Using the data below, return the stretch from the line that contains "from mathutils.geometry import" through the line that contains "spline.points.add(len(loop) - 1)", both included, exactly as it stands and nothing beyond it.

[Given information — start]

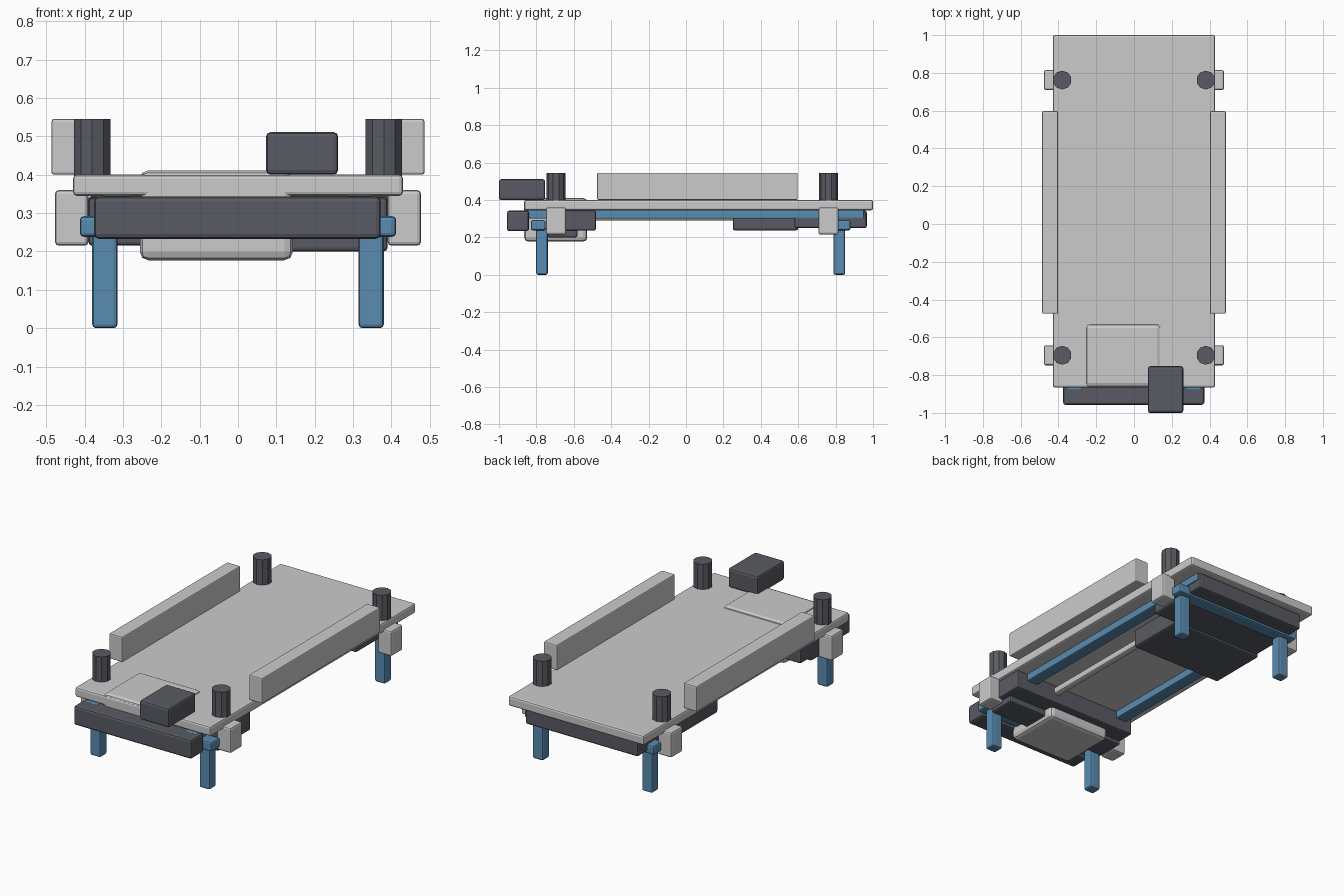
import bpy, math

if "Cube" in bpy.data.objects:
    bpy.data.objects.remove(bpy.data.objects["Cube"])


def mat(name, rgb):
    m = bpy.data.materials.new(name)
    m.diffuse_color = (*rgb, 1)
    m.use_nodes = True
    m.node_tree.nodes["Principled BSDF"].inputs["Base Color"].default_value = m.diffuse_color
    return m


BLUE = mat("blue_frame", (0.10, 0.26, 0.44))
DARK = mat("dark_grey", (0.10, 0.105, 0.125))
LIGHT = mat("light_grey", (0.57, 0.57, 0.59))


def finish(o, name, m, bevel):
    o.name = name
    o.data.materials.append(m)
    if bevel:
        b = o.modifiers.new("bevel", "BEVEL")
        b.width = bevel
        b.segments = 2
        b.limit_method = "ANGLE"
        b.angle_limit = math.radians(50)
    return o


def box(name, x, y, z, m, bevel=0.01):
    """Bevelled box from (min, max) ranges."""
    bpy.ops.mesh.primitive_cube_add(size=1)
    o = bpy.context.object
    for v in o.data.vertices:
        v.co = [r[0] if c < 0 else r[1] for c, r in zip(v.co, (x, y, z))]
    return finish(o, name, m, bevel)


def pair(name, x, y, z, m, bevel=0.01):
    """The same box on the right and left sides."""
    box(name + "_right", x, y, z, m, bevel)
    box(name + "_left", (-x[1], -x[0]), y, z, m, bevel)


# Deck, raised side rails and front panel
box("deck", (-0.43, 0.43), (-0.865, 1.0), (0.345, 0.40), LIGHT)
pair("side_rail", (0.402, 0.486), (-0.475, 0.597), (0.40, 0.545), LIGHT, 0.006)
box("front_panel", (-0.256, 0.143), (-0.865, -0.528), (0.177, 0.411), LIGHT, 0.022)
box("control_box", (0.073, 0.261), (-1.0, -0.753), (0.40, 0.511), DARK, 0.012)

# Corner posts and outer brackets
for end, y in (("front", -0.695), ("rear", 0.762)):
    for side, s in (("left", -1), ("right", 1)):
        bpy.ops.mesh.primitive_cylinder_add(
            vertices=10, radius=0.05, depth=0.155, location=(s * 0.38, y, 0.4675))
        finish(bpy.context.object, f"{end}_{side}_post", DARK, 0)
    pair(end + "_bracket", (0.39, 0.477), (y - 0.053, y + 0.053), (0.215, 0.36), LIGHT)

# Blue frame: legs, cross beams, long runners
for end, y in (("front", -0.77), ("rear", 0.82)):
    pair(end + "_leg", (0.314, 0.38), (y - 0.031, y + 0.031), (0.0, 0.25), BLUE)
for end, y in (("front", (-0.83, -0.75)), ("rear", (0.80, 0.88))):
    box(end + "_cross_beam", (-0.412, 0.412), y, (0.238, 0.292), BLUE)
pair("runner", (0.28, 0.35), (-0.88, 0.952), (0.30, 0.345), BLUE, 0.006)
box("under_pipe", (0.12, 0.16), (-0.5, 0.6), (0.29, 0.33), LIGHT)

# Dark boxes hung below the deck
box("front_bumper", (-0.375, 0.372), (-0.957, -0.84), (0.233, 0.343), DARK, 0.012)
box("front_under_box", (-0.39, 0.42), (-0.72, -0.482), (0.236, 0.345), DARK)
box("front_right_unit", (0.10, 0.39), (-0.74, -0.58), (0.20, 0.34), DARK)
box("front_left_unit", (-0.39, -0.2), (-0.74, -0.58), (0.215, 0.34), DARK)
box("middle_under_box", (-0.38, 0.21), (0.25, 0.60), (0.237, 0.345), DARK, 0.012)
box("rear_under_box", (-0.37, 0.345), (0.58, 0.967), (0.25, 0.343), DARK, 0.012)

[Given information — finish]
[Given information — start]

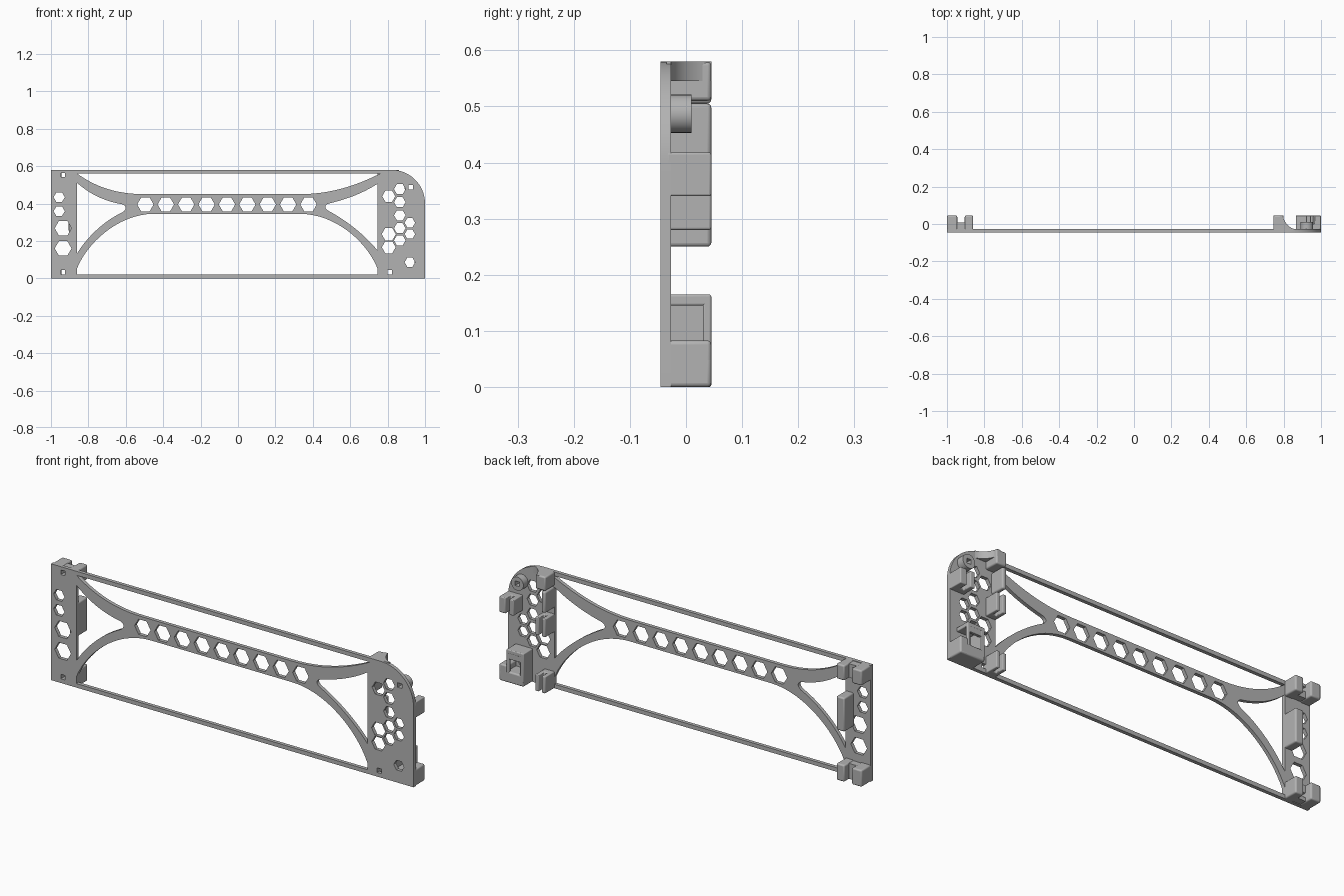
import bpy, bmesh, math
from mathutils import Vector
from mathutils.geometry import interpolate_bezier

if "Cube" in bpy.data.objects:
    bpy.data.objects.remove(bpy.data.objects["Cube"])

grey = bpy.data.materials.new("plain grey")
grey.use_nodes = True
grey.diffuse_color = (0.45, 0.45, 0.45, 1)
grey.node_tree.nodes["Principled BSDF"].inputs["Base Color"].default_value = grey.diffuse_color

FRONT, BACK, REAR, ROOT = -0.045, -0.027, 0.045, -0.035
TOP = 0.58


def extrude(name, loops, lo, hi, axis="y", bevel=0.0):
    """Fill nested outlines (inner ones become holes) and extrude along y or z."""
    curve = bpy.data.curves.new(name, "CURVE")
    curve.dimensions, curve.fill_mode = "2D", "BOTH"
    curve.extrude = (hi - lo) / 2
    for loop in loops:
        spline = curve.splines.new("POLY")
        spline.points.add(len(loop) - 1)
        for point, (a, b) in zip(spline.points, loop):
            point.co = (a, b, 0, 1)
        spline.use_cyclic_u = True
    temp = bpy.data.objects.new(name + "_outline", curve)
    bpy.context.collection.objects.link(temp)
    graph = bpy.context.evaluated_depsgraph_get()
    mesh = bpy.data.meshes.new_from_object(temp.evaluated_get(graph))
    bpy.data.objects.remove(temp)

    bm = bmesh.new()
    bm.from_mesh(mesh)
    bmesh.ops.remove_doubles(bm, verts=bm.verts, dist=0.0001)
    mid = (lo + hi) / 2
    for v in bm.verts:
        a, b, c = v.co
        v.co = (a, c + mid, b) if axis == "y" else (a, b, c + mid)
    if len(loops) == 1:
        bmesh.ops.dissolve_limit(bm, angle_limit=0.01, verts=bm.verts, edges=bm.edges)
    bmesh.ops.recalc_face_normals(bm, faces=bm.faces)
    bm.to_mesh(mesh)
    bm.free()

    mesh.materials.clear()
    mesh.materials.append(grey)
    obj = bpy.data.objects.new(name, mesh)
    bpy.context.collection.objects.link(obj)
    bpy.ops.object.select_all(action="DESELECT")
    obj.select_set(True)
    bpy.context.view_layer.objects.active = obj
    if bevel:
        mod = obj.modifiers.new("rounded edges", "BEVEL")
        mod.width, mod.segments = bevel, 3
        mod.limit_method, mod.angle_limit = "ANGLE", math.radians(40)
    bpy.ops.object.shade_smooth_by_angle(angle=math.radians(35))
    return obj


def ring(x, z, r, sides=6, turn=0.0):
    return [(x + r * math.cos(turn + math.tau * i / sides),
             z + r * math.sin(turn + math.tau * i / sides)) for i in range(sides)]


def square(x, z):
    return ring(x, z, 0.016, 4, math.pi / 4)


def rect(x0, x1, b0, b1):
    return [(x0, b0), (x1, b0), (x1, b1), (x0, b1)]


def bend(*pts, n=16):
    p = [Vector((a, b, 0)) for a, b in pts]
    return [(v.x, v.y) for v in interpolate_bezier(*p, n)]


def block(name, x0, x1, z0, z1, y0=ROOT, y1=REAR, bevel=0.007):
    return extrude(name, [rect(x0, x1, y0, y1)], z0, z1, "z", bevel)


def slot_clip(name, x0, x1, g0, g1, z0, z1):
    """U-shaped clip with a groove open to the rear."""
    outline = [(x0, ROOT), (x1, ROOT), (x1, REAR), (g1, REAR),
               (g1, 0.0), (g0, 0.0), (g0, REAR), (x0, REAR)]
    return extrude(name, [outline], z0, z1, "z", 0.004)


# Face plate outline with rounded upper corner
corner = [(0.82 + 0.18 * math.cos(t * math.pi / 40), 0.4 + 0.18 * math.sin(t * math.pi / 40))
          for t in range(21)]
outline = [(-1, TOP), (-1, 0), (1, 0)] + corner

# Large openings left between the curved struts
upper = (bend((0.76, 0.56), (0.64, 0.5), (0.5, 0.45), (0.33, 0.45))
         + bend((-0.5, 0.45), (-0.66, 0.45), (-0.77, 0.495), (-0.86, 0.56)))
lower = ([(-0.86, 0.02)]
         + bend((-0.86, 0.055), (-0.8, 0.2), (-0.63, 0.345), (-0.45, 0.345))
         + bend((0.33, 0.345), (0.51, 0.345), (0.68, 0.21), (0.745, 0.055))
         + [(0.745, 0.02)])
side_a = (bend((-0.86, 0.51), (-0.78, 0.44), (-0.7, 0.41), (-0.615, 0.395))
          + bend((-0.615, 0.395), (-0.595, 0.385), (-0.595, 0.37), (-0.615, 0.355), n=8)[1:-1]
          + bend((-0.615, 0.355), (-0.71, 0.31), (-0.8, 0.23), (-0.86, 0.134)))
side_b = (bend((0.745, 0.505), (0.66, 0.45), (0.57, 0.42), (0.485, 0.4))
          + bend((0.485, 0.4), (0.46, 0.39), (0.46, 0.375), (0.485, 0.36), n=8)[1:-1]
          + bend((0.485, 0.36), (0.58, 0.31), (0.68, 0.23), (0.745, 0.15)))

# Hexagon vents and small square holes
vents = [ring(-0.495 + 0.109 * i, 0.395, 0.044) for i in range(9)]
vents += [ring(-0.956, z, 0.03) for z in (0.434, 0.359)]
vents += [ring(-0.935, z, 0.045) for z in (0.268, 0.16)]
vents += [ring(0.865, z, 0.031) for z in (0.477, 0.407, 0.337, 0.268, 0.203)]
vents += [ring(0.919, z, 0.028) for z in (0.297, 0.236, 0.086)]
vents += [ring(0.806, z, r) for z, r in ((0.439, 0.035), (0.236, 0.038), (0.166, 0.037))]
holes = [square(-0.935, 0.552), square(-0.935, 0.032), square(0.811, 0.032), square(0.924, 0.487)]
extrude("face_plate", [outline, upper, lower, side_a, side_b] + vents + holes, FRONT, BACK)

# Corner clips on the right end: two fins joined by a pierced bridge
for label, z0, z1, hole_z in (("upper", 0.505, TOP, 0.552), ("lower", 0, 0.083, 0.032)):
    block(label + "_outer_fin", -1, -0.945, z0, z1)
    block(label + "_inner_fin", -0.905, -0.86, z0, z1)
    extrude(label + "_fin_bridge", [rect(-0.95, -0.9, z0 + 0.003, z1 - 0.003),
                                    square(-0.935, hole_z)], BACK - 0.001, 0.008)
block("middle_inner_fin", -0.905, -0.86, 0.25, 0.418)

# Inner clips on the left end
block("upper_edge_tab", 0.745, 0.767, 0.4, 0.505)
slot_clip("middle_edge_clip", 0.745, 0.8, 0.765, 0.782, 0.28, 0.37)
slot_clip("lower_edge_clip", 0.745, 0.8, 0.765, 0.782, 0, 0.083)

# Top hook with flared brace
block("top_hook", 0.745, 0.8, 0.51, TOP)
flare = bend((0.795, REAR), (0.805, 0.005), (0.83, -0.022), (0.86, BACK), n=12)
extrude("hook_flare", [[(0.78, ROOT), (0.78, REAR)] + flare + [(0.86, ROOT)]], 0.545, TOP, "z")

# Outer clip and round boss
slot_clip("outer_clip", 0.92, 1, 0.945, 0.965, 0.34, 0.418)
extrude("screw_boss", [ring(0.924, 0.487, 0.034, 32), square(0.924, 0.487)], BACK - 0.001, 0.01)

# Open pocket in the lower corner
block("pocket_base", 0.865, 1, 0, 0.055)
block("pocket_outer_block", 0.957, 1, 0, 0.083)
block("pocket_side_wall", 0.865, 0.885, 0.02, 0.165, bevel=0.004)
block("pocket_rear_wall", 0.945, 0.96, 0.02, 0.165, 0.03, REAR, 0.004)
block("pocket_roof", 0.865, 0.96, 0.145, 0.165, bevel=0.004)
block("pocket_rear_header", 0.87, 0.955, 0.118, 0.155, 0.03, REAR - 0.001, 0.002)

[Given information — finish]
[Given information — start]

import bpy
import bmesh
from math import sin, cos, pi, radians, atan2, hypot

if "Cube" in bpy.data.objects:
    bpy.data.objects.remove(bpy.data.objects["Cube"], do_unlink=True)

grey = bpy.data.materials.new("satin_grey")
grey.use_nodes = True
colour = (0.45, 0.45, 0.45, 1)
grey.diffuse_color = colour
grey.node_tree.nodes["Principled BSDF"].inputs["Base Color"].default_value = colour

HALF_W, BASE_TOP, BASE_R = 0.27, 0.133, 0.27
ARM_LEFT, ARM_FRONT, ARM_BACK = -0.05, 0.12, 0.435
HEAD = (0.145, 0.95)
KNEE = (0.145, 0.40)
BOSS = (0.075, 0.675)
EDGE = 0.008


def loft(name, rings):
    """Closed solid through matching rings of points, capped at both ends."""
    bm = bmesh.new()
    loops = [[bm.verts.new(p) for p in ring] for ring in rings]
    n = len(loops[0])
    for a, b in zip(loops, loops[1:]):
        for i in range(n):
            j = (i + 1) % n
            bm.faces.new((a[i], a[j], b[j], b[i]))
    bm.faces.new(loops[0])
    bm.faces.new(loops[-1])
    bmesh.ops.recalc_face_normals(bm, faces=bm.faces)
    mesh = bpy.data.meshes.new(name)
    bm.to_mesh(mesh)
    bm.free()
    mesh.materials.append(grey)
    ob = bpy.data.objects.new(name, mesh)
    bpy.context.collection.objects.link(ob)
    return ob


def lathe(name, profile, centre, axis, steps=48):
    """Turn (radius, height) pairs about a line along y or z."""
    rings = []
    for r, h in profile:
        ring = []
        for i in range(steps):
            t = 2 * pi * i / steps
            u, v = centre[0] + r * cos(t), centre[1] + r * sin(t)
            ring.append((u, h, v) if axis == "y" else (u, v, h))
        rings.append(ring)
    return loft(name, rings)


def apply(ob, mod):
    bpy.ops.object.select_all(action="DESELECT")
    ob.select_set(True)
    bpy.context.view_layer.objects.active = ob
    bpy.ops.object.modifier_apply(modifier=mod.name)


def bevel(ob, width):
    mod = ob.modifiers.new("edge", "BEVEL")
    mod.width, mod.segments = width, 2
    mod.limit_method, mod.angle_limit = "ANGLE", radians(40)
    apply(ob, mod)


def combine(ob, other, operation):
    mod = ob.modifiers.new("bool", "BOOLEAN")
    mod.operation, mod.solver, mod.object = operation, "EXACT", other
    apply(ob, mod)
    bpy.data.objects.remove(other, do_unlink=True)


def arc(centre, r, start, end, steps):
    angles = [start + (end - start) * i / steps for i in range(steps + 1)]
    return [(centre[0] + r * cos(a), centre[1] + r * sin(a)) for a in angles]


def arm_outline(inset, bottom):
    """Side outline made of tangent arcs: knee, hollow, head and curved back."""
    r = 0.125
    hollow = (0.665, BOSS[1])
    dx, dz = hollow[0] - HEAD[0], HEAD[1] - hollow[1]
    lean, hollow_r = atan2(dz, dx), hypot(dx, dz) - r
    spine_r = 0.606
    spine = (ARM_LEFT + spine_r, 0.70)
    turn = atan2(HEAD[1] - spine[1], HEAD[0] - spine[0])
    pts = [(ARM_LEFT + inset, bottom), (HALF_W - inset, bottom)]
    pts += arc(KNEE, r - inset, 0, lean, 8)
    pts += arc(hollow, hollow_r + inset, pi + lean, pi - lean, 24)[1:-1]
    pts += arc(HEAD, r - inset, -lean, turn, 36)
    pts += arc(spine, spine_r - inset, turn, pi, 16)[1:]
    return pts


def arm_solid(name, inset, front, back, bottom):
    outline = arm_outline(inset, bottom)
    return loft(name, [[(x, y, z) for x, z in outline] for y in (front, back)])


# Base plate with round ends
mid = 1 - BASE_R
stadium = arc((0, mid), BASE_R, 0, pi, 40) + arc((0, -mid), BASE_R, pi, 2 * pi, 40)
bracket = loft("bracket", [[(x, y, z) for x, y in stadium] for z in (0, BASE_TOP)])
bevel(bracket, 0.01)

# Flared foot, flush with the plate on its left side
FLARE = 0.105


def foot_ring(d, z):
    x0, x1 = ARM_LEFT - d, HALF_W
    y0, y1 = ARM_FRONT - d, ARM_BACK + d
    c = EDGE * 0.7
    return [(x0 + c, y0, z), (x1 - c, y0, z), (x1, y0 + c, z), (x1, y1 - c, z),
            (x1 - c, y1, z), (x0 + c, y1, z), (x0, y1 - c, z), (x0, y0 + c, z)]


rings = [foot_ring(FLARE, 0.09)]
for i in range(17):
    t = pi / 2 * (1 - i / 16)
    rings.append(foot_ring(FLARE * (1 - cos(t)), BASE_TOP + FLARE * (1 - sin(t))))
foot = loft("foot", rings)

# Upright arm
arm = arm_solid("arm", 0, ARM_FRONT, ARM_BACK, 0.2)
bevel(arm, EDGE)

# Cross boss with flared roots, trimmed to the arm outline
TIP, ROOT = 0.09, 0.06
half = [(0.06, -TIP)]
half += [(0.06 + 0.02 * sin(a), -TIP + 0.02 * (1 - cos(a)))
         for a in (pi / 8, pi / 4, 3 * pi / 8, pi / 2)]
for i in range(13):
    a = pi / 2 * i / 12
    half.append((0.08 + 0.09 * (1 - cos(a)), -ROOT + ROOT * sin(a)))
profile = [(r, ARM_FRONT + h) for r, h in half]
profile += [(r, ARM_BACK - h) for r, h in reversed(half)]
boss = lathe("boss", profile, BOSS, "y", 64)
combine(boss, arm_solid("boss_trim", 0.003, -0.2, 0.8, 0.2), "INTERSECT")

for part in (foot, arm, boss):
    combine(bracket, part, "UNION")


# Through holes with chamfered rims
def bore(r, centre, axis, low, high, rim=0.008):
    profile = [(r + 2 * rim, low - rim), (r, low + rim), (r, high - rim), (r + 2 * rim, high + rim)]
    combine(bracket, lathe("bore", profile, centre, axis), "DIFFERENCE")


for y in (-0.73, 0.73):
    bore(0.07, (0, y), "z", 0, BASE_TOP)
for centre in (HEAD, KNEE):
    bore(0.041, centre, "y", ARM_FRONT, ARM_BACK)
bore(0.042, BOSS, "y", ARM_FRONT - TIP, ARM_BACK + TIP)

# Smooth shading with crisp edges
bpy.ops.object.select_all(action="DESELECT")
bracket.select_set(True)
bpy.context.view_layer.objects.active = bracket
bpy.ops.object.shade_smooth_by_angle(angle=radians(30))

[Given information — finish]

Written answer.
from mathutils.geometry import interpolate_bezier

if "Cube" in bpy.data.objects:
    bpy.data.objects.remove(bpy.data.objects["Cube"])

grey = bpy.data.materials.new("plain grey")
grey.use_nodes = True
grey.diffuse_color = (0.45, 0.45, 0.45, 1)
grey.node_tree.nodes["Principled BSDF"].inputs["Base Color"].default_value = grey.diffuse_color

FRONT, BACK, REAR, ROOT = -0.045, -0.027, 0.045, -0.035
TOP = 0.58


def extrude(name, loops, lo, hi, axis="y", bevel=0.0):
    """Fill nested outlines (inner ones become holes) and extrude along y or z."""
    curve = bpy.data.curves.new(name, "CURVE")
    curve.dimensions, curve.fill_mode = "2D", "BOTH"
    curve.extrude = (hi - lo) / 2
    for loop in loops:
        spline = curve.splines.new("POLY")
        spline.points.add(len(loop) - 1)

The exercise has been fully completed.